I wasn’t that impressed by “Christopher and His Kind“, the BBC adaptation of Isherwood’s memoir of his years sampling the decadent and permissive nightlife of Weimar Berlin. (This was a period that gave him the material for two novels and a play, and the play was later adapted into the musical/film “Cabaret”.) Matt Smith was excellent as Isherwood; he got the voice and the mannerisms exactly right. Toby Jones, an actor who would find it impossible to turn in anything less than a superb performance, was wonderfully sinister and sleazy as Gerald Hamilton, the original of Mr Norris in Isherwood’s 1935 novel “Mr Norris Changes Trains”. Imogen Poots (that’s her real name … ) brought both fragility and toughness to the role of the free-spirited cabaret singer Jean Ross, and the only false note in the casting was struck by Pip Carter as WH Auden, who captured the poet’s acerbity well, but none of his kindness.
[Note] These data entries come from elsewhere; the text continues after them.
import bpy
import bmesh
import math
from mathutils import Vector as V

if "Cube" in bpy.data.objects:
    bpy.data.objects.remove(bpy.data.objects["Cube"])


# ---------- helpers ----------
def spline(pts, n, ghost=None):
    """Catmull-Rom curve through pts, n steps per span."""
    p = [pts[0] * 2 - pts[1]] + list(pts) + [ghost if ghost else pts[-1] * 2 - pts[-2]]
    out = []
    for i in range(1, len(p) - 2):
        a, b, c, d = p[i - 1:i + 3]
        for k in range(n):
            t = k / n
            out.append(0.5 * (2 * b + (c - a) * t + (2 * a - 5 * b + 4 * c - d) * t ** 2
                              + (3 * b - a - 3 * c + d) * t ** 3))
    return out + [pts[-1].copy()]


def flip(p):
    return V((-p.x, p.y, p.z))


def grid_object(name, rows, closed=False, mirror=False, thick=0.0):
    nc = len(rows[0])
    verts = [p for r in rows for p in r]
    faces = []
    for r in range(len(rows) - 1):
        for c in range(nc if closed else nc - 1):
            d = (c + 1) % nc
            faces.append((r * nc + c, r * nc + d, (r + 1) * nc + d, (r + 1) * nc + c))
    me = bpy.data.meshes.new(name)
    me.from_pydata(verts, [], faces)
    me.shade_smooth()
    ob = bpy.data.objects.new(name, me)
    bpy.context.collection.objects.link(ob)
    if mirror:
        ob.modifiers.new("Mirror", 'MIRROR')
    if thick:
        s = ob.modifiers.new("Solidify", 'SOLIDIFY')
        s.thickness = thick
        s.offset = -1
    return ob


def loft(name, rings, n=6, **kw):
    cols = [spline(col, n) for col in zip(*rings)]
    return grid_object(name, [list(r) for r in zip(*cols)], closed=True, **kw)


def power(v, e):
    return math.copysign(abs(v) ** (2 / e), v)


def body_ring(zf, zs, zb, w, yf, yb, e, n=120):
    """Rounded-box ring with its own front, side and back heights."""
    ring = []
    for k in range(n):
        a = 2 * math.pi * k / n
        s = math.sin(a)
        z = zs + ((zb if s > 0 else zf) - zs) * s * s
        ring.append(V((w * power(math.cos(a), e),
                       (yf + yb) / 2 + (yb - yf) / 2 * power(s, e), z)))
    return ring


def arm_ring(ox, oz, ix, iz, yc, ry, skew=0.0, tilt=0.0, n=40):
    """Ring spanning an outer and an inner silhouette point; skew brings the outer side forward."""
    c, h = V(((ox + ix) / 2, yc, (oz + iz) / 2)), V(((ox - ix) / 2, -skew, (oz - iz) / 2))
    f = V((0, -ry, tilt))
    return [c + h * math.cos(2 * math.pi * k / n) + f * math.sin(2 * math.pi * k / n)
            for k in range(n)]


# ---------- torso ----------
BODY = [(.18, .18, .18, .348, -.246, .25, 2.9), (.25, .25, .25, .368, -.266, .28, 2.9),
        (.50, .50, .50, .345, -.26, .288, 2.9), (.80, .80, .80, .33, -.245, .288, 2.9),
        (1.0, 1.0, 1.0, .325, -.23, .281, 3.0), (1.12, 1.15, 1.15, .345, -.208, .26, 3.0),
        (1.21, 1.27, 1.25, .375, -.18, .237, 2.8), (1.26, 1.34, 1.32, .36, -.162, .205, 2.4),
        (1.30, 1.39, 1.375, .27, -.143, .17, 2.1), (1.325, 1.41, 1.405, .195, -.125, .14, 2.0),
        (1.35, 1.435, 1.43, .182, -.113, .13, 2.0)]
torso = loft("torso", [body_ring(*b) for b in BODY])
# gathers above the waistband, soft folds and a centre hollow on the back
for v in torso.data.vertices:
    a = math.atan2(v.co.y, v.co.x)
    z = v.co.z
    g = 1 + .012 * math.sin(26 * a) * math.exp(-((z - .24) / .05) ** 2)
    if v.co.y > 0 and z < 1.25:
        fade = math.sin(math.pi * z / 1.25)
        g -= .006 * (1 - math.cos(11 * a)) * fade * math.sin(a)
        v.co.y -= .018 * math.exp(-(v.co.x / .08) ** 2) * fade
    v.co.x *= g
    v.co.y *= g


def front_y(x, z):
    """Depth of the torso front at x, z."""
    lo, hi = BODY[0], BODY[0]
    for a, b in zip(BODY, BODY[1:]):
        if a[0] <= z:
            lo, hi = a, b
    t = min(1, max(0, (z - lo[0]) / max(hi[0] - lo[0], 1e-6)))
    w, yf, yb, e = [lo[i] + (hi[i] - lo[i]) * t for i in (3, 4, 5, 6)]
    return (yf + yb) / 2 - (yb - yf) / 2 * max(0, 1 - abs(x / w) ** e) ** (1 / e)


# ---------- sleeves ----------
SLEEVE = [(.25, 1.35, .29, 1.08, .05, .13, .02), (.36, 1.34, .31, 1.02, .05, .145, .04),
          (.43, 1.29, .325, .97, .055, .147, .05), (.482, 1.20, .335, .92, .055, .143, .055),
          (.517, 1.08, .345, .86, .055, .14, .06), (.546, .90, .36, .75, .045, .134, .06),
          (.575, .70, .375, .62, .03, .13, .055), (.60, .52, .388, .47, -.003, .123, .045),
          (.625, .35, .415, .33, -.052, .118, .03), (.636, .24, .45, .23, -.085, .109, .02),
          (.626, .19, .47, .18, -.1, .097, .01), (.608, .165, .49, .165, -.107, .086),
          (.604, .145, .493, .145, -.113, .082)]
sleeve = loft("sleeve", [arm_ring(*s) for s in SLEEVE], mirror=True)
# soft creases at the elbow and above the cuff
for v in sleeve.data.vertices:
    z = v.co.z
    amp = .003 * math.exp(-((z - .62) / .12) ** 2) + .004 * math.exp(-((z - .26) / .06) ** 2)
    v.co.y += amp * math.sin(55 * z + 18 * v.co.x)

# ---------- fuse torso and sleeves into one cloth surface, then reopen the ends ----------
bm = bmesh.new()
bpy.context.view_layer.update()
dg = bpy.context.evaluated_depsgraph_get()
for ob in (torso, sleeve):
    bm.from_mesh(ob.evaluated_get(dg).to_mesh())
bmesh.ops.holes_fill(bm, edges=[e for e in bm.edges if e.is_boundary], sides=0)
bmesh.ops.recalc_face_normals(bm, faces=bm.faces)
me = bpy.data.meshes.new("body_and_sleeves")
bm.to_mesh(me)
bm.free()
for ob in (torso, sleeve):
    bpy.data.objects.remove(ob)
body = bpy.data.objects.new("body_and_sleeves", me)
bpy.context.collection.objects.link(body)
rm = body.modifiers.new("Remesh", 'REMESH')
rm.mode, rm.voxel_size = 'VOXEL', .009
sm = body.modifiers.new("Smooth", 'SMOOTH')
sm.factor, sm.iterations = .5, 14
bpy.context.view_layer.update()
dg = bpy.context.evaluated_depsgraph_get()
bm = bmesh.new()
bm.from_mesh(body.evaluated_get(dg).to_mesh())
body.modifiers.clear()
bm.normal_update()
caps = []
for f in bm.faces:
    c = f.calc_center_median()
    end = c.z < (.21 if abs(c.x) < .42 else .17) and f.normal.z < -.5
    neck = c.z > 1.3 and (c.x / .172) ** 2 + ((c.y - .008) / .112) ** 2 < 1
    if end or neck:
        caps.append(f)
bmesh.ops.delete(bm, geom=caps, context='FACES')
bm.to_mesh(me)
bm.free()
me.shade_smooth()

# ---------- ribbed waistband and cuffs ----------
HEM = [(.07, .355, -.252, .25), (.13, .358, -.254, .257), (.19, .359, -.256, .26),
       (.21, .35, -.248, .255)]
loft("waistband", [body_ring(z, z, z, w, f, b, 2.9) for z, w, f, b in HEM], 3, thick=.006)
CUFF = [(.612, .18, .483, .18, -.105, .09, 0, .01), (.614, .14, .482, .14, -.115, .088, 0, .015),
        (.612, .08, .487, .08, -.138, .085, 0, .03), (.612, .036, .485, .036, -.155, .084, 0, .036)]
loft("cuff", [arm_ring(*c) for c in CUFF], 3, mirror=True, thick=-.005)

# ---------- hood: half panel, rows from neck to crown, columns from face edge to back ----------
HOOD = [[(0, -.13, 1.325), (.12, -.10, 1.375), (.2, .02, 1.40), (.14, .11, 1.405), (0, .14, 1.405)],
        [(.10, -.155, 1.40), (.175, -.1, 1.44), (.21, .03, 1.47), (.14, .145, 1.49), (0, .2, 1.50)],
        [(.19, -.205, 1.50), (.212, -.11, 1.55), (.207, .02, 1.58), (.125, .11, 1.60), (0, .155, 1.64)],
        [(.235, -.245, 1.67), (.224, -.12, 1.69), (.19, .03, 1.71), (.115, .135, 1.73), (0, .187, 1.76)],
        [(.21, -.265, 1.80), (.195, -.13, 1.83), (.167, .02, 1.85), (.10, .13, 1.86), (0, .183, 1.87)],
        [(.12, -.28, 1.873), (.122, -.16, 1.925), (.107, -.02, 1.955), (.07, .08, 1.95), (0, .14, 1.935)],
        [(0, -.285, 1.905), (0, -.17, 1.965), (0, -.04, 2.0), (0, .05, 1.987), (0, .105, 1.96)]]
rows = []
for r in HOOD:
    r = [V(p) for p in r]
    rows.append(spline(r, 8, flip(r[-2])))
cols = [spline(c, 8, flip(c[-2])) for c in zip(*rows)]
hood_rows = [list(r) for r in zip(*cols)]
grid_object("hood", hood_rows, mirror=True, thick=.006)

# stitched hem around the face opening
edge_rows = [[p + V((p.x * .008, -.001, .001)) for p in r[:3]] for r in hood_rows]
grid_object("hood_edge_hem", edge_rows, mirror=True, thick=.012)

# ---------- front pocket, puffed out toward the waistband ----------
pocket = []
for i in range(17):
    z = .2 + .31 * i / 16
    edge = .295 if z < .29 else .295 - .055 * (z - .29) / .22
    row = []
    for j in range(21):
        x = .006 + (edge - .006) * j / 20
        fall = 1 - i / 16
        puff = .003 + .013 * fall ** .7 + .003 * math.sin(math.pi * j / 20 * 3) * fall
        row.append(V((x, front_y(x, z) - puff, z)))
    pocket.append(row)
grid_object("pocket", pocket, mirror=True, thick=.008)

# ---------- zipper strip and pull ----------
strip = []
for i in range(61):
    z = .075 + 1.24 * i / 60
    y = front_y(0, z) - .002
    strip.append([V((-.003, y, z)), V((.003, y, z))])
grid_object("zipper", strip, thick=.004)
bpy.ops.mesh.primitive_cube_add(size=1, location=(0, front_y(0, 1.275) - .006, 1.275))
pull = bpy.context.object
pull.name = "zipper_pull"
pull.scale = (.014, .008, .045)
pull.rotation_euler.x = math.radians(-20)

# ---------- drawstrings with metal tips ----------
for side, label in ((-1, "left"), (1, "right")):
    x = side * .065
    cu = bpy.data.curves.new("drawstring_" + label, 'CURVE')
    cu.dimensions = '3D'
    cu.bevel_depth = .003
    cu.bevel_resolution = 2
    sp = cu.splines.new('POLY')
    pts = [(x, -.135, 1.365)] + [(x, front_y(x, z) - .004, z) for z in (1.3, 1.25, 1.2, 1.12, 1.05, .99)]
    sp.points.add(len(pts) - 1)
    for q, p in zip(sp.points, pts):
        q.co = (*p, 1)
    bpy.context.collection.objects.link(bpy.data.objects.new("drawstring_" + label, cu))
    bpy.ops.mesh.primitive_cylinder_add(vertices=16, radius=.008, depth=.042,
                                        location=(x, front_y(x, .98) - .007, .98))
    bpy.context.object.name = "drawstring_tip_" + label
A missed chance to explore a person of inestimable importance in Isherwood’s life, as Isherwood was in Auden’s. (I only started reading Auden about a year ago, but no writer has meant as much to me so quickly. I was nervous to see how he was going to be portrayed. )
The cast couldn’t completely save what was a serviceable enough dramatisation, but the frequent lapses into farce (was there really oompah music during one of the sex scenes? Or did I imagine it?) made the whole thing descend into panto at times. Also, this period is so culturally familiar, and has been worked over so many times, by Isherwood himself, by Kander and Ebb, by Hollywood, that the BBC could as well have made an adaptation of “Mr Norris Changes Trains”, or “Goodbye to Berlin” – much of it is interchangeable. This isn’t a criticism in itself, but a more original take on Isherwood and (especially) Auden would have been welcome. Still, as another instalment in the BBC’s “Year of Books”, this was at least a bold attempt at doing something different. I’ve only ever read “Mr Norris” by Isherwood, and have promised myself that I will have to read more by him. If drama like this turns the audience towards the writer’s works, then it has more than done its job.
Next weekend on the BBC is a two-part adaptation of DH Lawrence’s “The Rainbow” and “Women in Love”. By taking Lawrence’s two, linked novels as one, it might be possible to do something bold and original with the adaptation in a way that wasn’t really achieved with “Christopher and His Kind”. Typically though, it’s being hidden away on BBC4. I wonder if Matt Smith (AKA “The Doctor”) hadn’t been playing Isherwood, would it still have found a home on mainstream BBC2?